Gov. Deal Highlights Ethics, Juvenile Justice in Legislative Overview
Speaking before the Atlanta Press Club in downtown Atlanta, Governor Nathan Deal discussed some of the major accomplishments of the past legislative session, including a bill aimed at reducing the influence of special interests at the Capitol.
Deal admitted the ethics bill is flawed, but said it represents progress.
“Even though that [the ethics bill] does not do everything that everybody wants, I think it is a significant step in the right direction.”
The measure imposes a $75 cap on lobbyist gifts, the first limit on spending in the state’s history. In addition, all citizens compensated more than $250 to advocate at the Capitol will have to register as lobbyists.

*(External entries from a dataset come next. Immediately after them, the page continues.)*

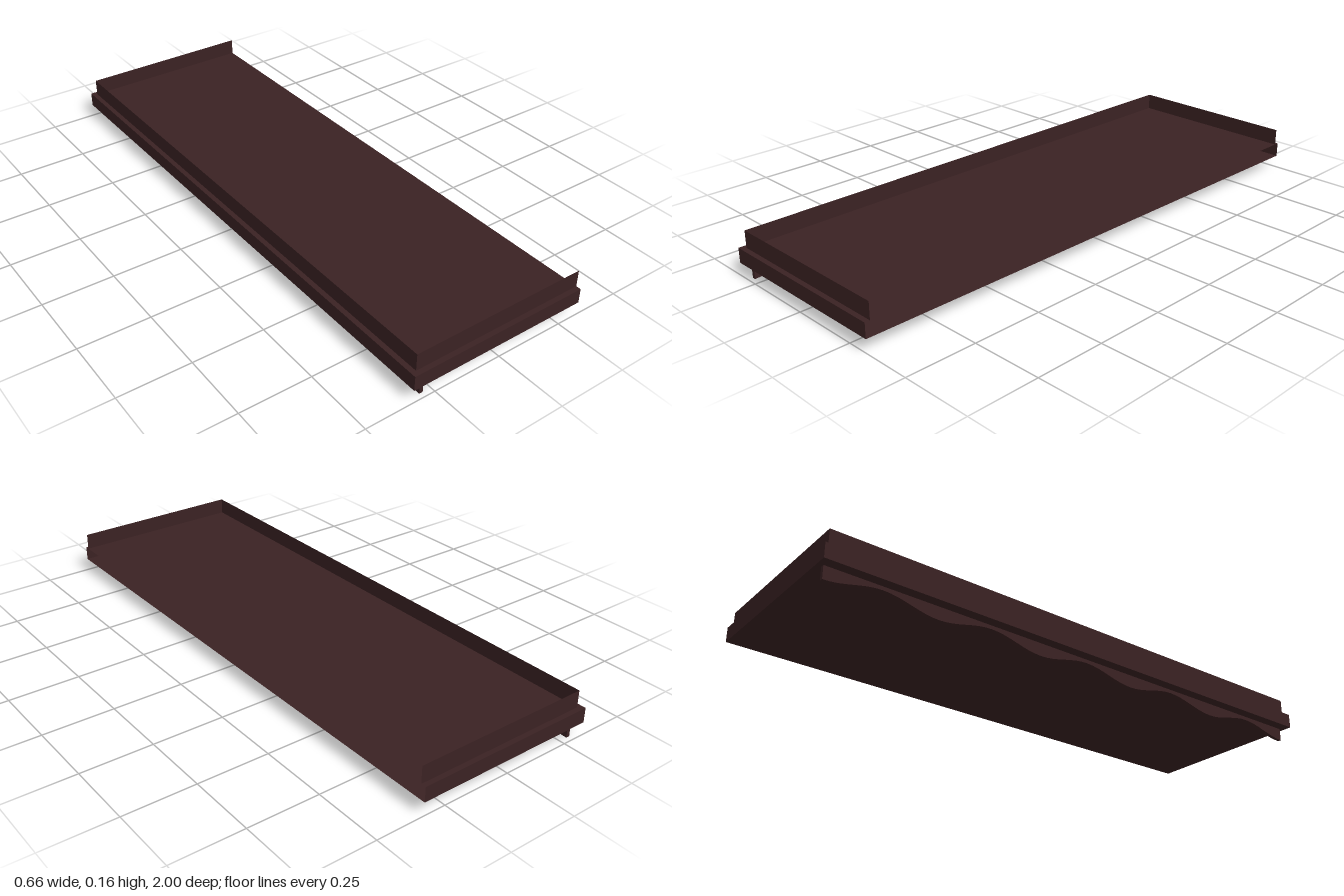
import * as THREE from 'three';

const HALF_W = 0.33, HALF_L = 1;         // shelf half sizes
const BOTTOM = 0.046, TOP = 0.098;       // shelf underside and upper surface
const RAIL_TOP = 0.158, INSET = 0.018;   // upright edging
const WAVES = 5;

export function createModel() {
  const model = new THREE.Group();
  model.name = 'shelf';
  const wood = new THREE.MeshStandardMaterial({ color: 0x3b2223, side: THREE.DoubleSide });
  wood.name = 'dark wood';

  const add = (name, geometry, x, y, z) => {
    const mesh = new THREE.Mesh(geometry, wood);
    mesh.name = name;
    mesh.position.set(x, y, z);
    model.add(mesh);
    return mesh;
  };

  // Hollow board, open along its +x edge
  const board = new THREE.BoxGeometry(2 * HALF_W, TOP - BOTTOM, 2 * HALF_L);
  board.setIndex(Array.from(board.index.array).slice(6));
  board.clearGroups();
  add('board', board, 0, (TOP + BOTTOM) / 2, 0);

  // Thin upright rails on three sides
  const railX = -HALF_W + INSET, railZ = HALF_L - INSET;
  const railH = RAIL_TOP - TOP, railY = (RAIL_TOP + TOP) / 2;
  add('longRail', new THREE.PlaneGeometry(2 * railZ, railH), railX, railY, 0).rotation.y = -Math.PI / 2;
  for (const side of [1, -1]) {
    const rail = add(side > 0 ? 'frontRail' : 'backRail',
      new THREE.PlaneGeometry(HALF_W - railX, railH), (HALF_W + railX) / 2, railY, side * railZ);
    if (side < 0) rail.rotation.y = Math.PI;
  }

  // Scalloped skirt hanging below the long rail
  const outline = new THREE.Shape();
  outline.moveTo(railZ, BOTTOM);
  outline.lineTo(-railZ, BOTTOM);
  const steps = WAVES * 16, period = 2 * railZ / WAVES;
  for (let i = 0; i <= steps; i++) {
    const z = -railZ + 2 * railZ * i / steps;
    outline.lineTo(z, 0.0165 * (1 + Math.cos(2 * Math.PI * z / period)));
  }
  outline.closePath();
  const skirt = new THREE.ExtrudeGeometry(outline, { depth: 0.013, bevelEnabled: false });
  skirt.rotateY(-Math.PI / 2);
  add('scallopedSkirt', skirt, -0.28, 0, 0);

  return model;
}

Some have criticized the bill for containing significant loopholes, such as still allowing lobbyists to spend unlimited amounts for “educational” trips.

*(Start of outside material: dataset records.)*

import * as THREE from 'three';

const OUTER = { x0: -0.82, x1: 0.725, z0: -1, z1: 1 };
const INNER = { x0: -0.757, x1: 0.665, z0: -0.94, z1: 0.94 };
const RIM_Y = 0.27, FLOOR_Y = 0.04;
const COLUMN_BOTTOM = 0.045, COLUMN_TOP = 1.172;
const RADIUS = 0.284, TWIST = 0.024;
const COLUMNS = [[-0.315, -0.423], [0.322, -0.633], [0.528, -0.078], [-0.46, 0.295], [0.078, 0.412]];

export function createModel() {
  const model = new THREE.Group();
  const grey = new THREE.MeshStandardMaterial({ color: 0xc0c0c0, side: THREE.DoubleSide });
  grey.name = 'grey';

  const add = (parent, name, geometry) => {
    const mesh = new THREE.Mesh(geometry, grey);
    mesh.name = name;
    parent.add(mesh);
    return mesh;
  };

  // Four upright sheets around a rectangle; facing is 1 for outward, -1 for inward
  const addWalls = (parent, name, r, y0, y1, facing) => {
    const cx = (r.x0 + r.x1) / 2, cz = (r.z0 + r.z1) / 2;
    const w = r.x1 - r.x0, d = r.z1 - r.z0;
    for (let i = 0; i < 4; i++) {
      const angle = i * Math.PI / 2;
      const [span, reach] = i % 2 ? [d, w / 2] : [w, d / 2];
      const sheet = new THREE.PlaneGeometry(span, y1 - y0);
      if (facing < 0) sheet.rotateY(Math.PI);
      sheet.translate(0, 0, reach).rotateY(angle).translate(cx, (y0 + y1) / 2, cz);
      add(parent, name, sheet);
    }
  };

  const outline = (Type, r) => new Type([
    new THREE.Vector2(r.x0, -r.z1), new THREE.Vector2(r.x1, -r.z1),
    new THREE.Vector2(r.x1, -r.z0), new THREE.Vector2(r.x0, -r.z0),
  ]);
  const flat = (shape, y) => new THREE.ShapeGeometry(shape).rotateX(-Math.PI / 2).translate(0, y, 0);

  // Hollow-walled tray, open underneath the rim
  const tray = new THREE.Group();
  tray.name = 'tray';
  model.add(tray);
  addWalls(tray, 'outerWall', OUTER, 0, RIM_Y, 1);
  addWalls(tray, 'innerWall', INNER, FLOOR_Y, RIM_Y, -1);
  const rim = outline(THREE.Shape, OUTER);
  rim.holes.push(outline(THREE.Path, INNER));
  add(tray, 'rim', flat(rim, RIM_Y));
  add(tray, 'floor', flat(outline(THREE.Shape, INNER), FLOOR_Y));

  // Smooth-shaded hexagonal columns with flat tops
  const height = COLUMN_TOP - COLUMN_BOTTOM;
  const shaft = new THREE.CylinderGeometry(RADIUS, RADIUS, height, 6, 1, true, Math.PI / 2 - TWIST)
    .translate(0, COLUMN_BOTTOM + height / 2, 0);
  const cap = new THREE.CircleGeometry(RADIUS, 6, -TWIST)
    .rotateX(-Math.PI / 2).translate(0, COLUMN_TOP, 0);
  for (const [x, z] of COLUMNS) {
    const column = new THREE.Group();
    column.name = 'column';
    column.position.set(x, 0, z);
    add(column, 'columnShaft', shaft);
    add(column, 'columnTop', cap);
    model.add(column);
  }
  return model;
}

Gov. Deal said he wouldn’t be surprised if lawmakers revisited the issue next legislative session.
“I do believe that there will be at least a good debate about whether or not some of the provisions should be tweaked, but I will not attempt to dictate to the legislative body because the rules will apply to them – [they] won’t apply to me.”
During the speech, Deal also highlighted the importance of passing juvenile justice reform.

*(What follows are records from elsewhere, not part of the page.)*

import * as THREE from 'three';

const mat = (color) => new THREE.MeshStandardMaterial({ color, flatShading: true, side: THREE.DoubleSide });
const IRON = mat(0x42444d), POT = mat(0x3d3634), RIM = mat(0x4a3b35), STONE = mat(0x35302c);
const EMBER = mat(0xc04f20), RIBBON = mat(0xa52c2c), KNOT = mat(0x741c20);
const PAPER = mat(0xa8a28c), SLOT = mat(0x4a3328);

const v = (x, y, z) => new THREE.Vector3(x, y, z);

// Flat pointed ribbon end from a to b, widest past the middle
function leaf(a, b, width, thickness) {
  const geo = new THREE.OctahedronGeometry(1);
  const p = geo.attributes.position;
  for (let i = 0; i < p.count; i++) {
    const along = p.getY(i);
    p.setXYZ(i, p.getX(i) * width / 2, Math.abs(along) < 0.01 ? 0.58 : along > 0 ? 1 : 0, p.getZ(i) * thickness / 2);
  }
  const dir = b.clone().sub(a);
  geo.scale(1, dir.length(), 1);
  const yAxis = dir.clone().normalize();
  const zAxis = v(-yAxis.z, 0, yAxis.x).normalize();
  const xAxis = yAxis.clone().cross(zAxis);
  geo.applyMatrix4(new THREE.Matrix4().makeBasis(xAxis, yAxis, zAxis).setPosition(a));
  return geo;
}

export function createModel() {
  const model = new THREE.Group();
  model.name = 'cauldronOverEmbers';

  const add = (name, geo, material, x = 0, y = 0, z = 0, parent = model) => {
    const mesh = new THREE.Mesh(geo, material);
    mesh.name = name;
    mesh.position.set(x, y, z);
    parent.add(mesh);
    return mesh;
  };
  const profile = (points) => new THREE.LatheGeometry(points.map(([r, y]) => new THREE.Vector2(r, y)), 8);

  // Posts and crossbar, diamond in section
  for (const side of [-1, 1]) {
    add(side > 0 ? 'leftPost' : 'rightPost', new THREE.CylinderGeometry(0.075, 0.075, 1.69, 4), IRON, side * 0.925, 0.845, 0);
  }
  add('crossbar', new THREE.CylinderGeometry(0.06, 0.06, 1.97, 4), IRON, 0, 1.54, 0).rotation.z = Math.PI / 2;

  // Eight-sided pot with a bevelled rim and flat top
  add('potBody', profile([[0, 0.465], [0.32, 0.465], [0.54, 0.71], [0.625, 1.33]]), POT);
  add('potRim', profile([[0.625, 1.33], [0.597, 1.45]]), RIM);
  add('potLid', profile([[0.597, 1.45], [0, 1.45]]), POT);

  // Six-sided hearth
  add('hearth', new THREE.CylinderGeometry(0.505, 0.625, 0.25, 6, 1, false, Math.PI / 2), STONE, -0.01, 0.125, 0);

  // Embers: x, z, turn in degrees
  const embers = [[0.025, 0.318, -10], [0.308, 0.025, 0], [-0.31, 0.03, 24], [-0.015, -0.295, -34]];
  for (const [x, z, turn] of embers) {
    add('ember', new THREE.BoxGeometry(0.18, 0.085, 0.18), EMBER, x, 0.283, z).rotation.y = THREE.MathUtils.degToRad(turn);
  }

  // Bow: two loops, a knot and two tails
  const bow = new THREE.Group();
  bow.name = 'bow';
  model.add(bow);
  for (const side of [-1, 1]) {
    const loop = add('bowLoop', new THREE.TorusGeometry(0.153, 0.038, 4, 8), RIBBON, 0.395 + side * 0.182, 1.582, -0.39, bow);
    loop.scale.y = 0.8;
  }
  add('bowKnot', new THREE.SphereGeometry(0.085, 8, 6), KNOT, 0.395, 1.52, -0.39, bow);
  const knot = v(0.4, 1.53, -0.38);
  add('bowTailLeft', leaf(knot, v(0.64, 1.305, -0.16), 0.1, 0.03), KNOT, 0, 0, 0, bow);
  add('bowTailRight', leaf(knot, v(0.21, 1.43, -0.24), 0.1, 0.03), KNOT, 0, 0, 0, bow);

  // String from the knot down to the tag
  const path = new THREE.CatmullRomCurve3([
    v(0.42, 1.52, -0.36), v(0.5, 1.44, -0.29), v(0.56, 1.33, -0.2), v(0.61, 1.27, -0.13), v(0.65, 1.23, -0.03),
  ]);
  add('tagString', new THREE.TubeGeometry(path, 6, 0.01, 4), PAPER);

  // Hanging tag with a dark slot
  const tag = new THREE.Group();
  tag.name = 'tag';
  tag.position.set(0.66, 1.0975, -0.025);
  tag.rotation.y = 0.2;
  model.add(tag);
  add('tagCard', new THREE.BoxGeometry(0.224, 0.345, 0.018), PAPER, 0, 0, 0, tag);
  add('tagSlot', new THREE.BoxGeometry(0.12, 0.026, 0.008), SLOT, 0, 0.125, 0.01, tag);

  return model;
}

“What we were doing was not the right thing. It did not keep us safe. And it did not, certainly, save taxpayer’s money.”
The reform package gives judges more flexibility when sentencing youth offenders and puts more emphasis on community-based programs, instead of incarceration.